My first career was as an addiction counselor. I’ve have a masters degree in psychology and I still teach a counseling course. I trained with a famous shrink named Albert Ellis and got certified in a cognitive behavioral style known as Rational Emotive Behavioral Therapy.
I’d like to help out NaNoWriMoers by offering some counseling for the most common irrational beliefs that will get in their way when it comes to writing. The NaNoWriMo site has plenty of practical writing advice that you can find here..
For the next thirty days we’ll look at the thoughts and emotions that keep people from writing their own novel/
Today’s Irrational Belief About Writing:
I can’t write a novel. I’ve never done it before and it will suck.
Let’s break this thought down. Can you type coherent sentences? Are you literate?
You can write a book, not necessarily a good book, but you can mechanically write a book. No question.
Now, for the second part. You’ve never done it before and it will suck.
This could very well be true. The first time you do something you have to develop a learn-as-you-go process. You will need to continue to type when you feel insecure.
And what if it sucks? Let’s suppose it does suck. What would be the problem with that? Must you only do things that you excel at? Is it shameful to attempt something and not be great at it?
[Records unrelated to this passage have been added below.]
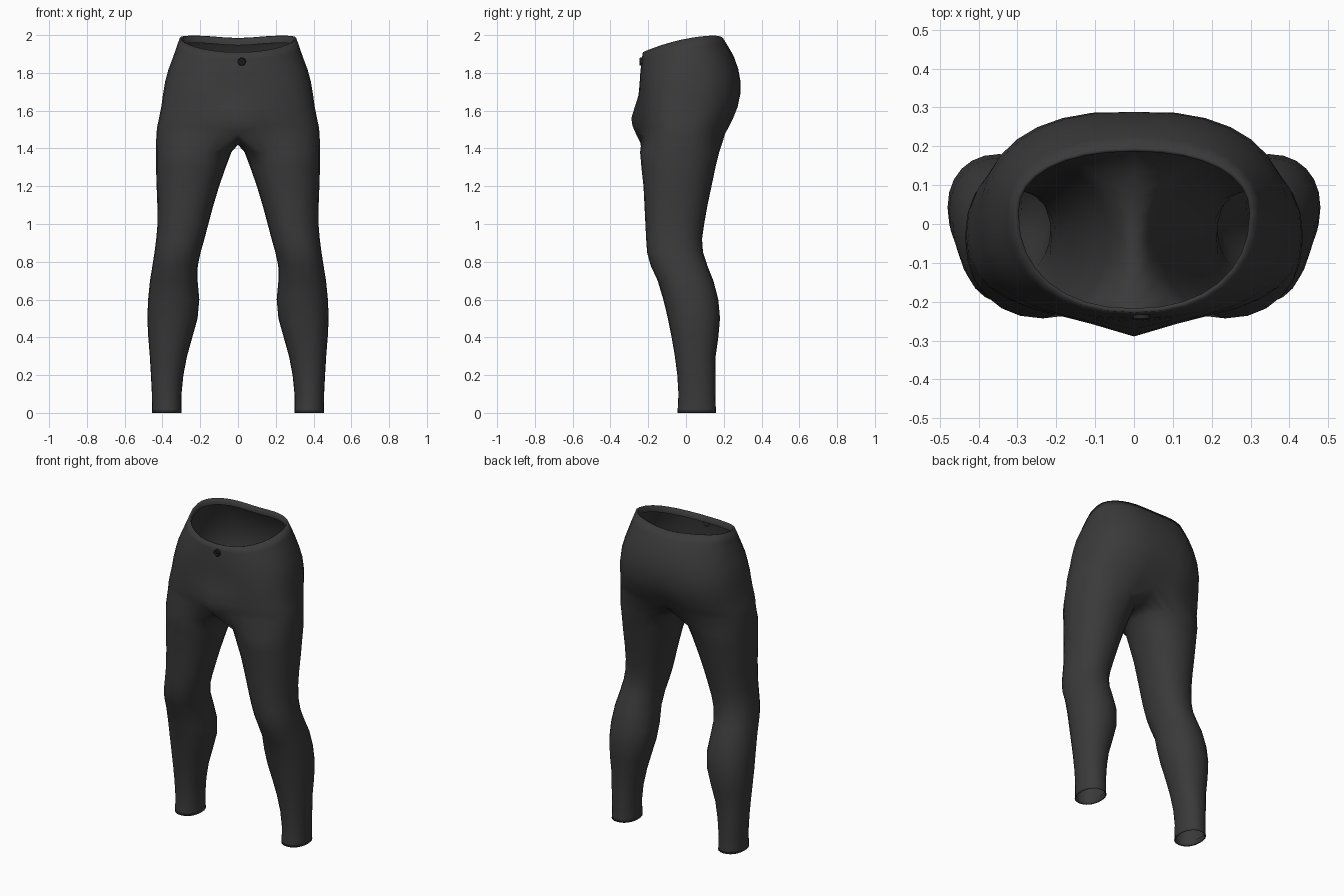
import bpy, bmesh, math
from mathutils import Matrix

if "Cube" in bpy.data.objects:
    bpy.data.objects.remove(bpy.data.objects["Cube"])


def material(name, value):
    m = bpy.data.materials.new(name)
    m.diffuse_color = (value, value, value, 1)
    m.use_nodes = True
    m.node_tree.nodes["Principled BSDF"].inputs["Base Color"].default_value = m.diffuse_color
    return m


cloth = material("charcoal cloth", 0.042)
dark = material("dark button", 0.022)


def spow(v, p):
    return math.copysign(abs(v) ** p, v) if abs(v) > 1e-6 else 0.0


# Hip levels: z, front tilt, half width, front y, back y, widest y, roundness
HIPS = [
    (2.00, 0.090, 0.308, -0.228, 0.195, 0.03, 0.90),
    (1.95, 0.075, 0.326, -0.234, 0.225, 0.02, 0.88),
    (1.90, 0.060, 0.343, -0.238, 0.252, 0.01, 0.86),
    (1.83, 0.040, 0.368, -0.243, 0.276, 0.00, 0.84),
    (1.76, 0.025, 0.386, -0.246, 0.289, 0.00, 0.82),
    (1.69, 0.010, 0.397, -0.248, 0.291, -0.01, 0.80),
    (1.62, 0.000, 0.406, -0.248, 0.278, -0.02, 0.80),
    (1.56, 0.000, 0.418, -0.248, 0.254, -0.03, 0.80),
    (1.52, 0.000, 0.427, -0.246, 0.234, -0.03, 0.80),
    (1.48, 0.000, 0.432, -0.243, 0.212, -0.03, 0.80),
]
# Leg levels: z, inner x, outer x, front y, back y
LEGS = [
    (1.38, 0.035, 0.435, -0.243, 0.176), (1.30, 0.065, 0.434, -0.236, 0.156),
    (1.20, 0.100, 0.431, -0.225, 0.135), (1.10, 0.130, 0.427, -0.220, 0.114),
    (1.00, 0.157, 0.426, -0.215, 0.096), (0.92, 0.178, 0.433, -0.211, 0.085),
    (0.85, 0.198, 0.442, -0.206, 0.090), (0.78, 0.213, 0.453, -0.187, 0.113),
    (0.70, 0.214, 0.466, -0.150, 0.145), (0.60, 0.205, 0.476, -0.120, 0.171),
    (0.50, 0.214, 0.480, -0.096, 0.180), (0.40, 0.242, 0.475, -0.076, 0.171),
    (0.30, 0.270, 0.467, -0.059, 0.157), (0.20, 0.289, 0.461, -0.046, 0.155),
    (0.10, 0.299, 0.456, -0.040, 0.155), (0.02, 0.300, 0.455, -0.044, 0.158),
    (0.00, 0.298, 0.456, -0.046, 0.160),
]
HALF = 16


def hip_ring(z, tilt, w, yf, yb, yw, p):
    """Half ring from front centre, round the outside, to back centre."""
    pts = []
    for i in range(HALF + 1):
        t = math.radians(-90 + 180 * i / HALF)
        c, s = spow(math.cos(t), p), spow(math.sin(t), p)
        x, y = w * c, yw + s * (yb - yw if s > 0 else yw - yf)
        zz = z - tilt * ((yb - y) / (yb - yf)) ** 2
        if s > 0:   # seat cleft and dip at the back of the waist
            y -= 0.028 * math.exp(-(x / 0.05) ** 2 - ((z - 1.5) / 0.13) ** 2)
            zz -= tilt * 0.17 * math.exp(-(x / 0.15) ** 2)
        else:       # front bulge
            y -= 0.042 * math.exp(-(x / 0.10) ** 2 - ((z - 1.55) / 0.09) ** 2)
        pts.append((x, y, zz))
    return pts


def leg_ring(z, x0, x1, y0, y1):
    pts = []
    for i in range(24):
        a = math.radians(-120 + 15 * i)
        pts.append(((x0 + x1) / 2 + (x1 - x0) / 2 * spow(math.cos(a), 0.92),
                    (y0 + y1) / 2 + (y1 - y0) / 2 * spow(math.sin(a), 0.92), z))
    return pts


bm = bmesh.new()


def bridge(upper, lower, closed):
    n = len(upper)
    for i in range(n if closed else n - 1):
        j = (i + 1) % n
        bm.faces.new((lower[i], lower[j], upper[j], upper[i]))


def add(pts):
    return [bm.verts.new(p) for p in pts]


# Waist hem folded inward, then the hips
top = hip_ring(*HIPS[0])
fold = [(x * 0.965, 0.01 + (y - 0.01) * 0.955, z - 0.004) for x, y, z in top]
hem = [(x, y, z - 0.035) for x, y, z in fold]
ring = add(hem)
for pts in [fold] + [hip_ring(*h) for h in HIPS]:
    nxt = add(pts)
    bridge(ring, nxt, False)
    ring = nxt

# Crotch seam closes the half ring into a leg opening
back, front = ring[-1].co.copy(), ring[0].co.copy()
for k in range(1, 8):
    f = k / 8
    p = back.lerp(front, f)
    ring.append(bm.verts.new((0, p.y, 1.42 + 0.06 * abs(2 * f - 1) ** 3)))

# Leg, ending in a cuff folded inward
loops = [leg_ring(*l) for l in LEGS]
z, x0, x1, y0, y1 = LEGS[-1]
for up in (0.003, 0.03):
    loops.append(leg_ring(up, x0 + 0.007, x1 - 0.007, y0 + 0.007, y1 - 0.007))
for pts in loops:
    nxt = add(pts)
    bridge(ring, nxt, True)
    ring = nxt

mesh = bpy.data.meshes.new("trousers")
bm.to_mesh(mesh)
bm.free()
mesh.materials.append(cloth)
trousers = bpy.data.objects.new("trousers", mesh)
bpy.context.collection.objects.link(trousers)
mirror = trousers.modifiers.new("mirror", 'MIRROR')
mirror.merge_threshold = 0.001
for f in mesh.polygons:
    f.use_smooth = True


# Waist button: domed disc with a raised rim
def lathe(name, profile, mat, matrix, sides=16):
    b = bmesh.new()
    rings = [[b.verts.new((r * math.cos(2 * math.pi * i / sides),
                           r * math.sin(2 * math.pi * i / sides), h))
              for i in range(sides)] for r, h in profile]
    for lo, hi in zip(rings, rings[1:]):
        for i in range(sides):
            j = (i + 1) % sides
            b.faces.new((lo[i], lo[j], hi[j], hi[i]))
    b.faces.new(rings[-1])
    me = bpy.data.meshes.new(name)
    b.to_mesh(me)
    b.free()
    me.materials.append(mat)
    ob = bpy.data.objects.new(name, me)
    ob.matrix_world = matrix
    bpy.context.collection.objects.link(ob)


lathe("waist_button",
      [(0.021, -0.006), (0.022, 0.004), (0.018, 0.008), (0.014, 0.005), (0.006, 0.005), (0.004, 0.007)],
      dark, Matrix.Translation((0.02, -0.239, 1.86)) @ Matrix.Rotation(math.radians(90), 4, 'X'))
Of course not.
Albert Ellis used to say “Anything worth doing is worth doing poorly.” In other words, if you like something, do it because it’s rewarding not because you’ll excel at it. Not playing basketball because Michael Jordan does it better than you is a silly reason to not do something you like.
Okay? Ass on chair, fingers on keyboard. Type.